23  Council on Foreign Relations, ‘Palestinian Islamic Jihad’, 10 April 2008, <http://www.cfr.org/israel/palestinian-islamic-jihad/p15984>.

24  Data provided by OCHA on 24 April 2013.

25  ‘Human rights situation in Palestine and other occupied Arab territories: report of the United Nations High Commissioner for Human Rights on the implementation of Human Rights Council resolutions S-9/1 and S-12/1’, Human Rights Council, UN doc. A/HRC/22/35/Add.1, 6 March 2013.

26  ‘Tel Aviv, 21 November 2012—Secretary-General’s remarks to the [UN] Security Council [as delivered]’, <http://www.un.org/sg/statements/index.asp?nid=6452>. During the November conflict, among casualties, five Palestinian civilians, including three children, were reportedly killed by armed drones: ‘Human rights situation in Palestine and other occupied Arab territories: report of the United Nations High Commissioner for Human Rights on the implementation of Human Rights Council resolutions S-9/1 and S-12/1’.

27  ‘Human rights situation in Palestine and other occupied Arab territories: report of the United Nations High Commissioner for Human Rights on the implementation of Human Rights Council resolutions S-9/1 and S-12/1’. According to a news article cited by the UN, the IDF estimated the number of Palestinians killed at 177, including approximately 120 fighters, and the number of injured, including an unspecified number of civilians, at 900. Gaza’s Ministry of Health estimated the number of Palestinians killed at 189, and persons injured at 1,526. The Israeli Ministry of Foreign Affairs also reported six Israelis killed ‘by rockets and mortars’ in ‘Behind the headlines: ceasefire ends Operation Pillar of Defense’, <http://new.mfa.gov.il/MFA/ForeignPolicy/Issues/Pages/BTH_Ceasefire_Pillar_of_Defense_21-Nov-2012.aspx>.

28  ‘Human rights situation in Palestine and other occupied Arab territories: report of the United Nations High Commissioner for Human Rights on the implementation of Human Rights Council resolutions S-9/1 and S-12/1’.

29  Internal Displacement Monitoring Centre (IDMC), ‘Global overview 2012’, April 2013, p. 58.

30  HRW, ‘Gaza: Palestinian rockets unlawfully targeted Israeli civilians, residents describe deaths, destruction from attacks’, Jerusalem, 24 December 2012, <http://www.hrw.org/news/2012/12/24/gaza-palestinian-rockets-unlawfully-targeted-israeli-civilians>.

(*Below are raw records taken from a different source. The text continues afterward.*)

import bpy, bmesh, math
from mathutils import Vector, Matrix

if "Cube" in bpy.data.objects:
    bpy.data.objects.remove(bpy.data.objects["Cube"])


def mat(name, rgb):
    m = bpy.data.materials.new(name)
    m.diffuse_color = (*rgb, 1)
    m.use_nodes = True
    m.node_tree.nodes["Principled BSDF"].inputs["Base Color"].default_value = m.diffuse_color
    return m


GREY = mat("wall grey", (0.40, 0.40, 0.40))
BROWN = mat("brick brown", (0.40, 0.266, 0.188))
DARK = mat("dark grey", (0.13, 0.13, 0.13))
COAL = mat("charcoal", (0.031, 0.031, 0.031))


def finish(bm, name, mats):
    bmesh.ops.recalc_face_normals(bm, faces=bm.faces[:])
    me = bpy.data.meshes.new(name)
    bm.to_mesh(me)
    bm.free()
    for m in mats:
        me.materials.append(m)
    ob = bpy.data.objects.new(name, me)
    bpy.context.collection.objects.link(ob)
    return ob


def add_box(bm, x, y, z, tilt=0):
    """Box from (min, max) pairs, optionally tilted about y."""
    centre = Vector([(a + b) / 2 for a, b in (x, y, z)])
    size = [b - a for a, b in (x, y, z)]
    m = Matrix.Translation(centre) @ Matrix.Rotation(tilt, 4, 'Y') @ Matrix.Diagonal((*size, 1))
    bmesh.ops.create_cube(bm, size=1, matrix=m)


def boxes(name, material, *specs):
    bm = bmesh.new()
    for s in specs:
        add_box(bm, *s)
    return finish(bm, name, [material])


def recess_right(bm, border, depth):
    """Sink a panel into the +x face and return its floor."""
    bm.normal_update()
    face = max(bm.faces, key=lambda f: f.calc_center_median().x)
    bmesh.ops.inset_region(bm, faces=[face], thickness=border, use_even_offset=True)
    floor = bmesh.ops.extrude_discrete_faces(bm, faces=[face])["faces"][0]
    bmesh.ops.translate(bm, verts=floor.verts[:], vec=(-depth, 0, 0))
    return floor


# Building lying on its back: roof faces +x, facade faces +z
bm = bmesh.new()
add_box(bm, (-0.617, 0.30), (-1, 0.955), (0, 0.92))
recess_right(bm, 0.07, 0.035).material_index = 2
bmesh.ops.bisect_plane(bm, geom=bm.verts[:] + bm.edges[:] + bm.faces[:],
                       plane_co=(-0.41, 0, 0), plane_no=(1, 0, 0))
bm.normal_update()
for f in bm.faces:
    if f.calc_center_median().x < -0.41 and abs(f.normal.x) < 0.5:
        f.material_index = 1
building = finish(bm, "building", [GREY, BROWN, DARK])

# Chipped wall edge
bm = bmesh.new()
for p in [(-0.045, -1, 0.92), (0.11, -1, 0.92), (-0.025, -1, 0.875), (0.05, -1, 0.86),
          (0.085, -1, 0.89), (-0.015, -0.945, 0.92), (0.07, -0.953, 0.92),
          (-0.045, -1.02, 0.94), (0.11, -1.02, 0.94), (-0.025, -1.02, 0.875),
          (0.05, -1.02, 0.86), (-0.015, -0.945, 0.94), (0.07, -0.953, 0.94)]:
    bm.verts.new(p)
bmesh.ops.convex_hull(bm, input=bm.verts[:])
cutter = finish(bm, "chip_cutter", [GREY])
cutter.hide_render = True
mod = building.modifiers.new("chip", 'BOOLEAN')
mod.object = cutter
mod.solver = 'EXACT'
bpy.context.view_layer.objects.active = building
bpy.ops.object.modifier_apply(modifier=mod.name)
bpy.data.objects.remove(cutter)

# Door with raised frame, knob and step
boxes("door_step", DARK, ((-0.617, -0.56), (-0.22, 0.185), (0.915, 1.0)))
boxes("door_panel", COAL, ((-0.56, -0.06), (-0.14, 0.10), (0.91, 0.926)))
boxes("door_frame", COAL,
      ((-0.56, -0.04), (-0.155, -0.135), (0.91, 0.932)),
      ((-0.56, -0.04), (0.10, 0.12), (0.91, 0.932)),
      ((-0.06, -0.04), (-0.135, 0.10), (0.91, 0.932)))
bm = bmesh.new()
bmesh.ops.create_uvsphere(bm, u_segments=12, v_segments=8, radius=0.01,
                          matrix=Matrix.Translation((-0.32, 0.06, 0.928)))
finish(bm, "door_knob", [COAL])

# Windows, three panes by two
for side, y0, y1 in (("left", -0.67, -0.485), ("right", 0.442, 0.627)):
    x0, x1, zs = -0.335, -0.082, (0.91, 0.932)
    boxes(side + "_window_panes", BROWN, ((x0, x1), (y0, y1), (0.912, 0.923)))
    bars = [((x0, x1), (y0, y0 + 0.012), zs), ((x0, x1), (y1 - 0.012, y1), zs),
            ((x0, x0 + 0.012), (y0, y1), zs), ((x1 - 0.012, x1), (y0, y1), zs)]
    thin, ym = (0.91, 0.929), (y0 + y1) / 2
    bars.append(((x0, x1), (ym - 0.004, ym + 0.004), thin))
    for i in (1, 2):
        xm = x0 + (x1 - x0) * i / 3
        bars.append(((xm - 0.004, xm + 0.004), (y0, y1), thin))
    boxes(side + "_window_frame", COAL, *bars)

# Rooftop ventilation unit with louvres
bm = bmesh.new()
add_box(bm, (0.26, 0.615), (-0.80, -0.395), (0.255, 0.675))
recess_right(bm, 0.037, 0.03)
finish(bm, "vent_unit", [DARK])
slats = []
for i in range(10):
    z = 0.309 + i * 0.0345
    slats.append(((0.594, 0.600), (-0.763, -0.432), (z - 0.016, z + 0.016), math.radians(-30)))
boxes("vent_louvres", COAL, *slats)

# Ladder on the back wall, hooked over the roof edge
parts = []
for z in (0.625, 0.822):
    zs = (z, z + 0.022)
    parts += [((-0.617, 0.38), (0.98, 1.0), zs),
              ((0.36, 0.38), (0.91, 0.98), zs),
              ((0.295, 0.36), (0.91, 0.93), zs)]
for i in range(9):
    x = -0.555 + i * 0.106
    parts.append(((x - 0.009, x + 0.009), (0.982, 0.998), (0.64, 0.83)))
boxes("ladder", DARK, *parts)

31  HRW, ‘Gaza: Palestinian rockets unlawfully targeted Israeli civilians, residents describe deaths, destruction from attacks’.

32  HRW, ‘Israel: Gaza airstrikes violated laws of war, Israeli attacks killed civilians, destroyed homes without lawful justification’, 12 February 2013, <http://www.hrw.org/news/2013/02/12/israel-gaza-airstrikes-violated-laws-war>.

33  HRW, ‘Israel: Gaza airstrikes violated laws of war, Israeli attacks killed civilians, destroyed homes without lawful justification’.

34  HRW, ‘Israel: Gaza airstrikes violated laws of war, Israeli attacks killed civilians, destroyed homes without lawful justification’.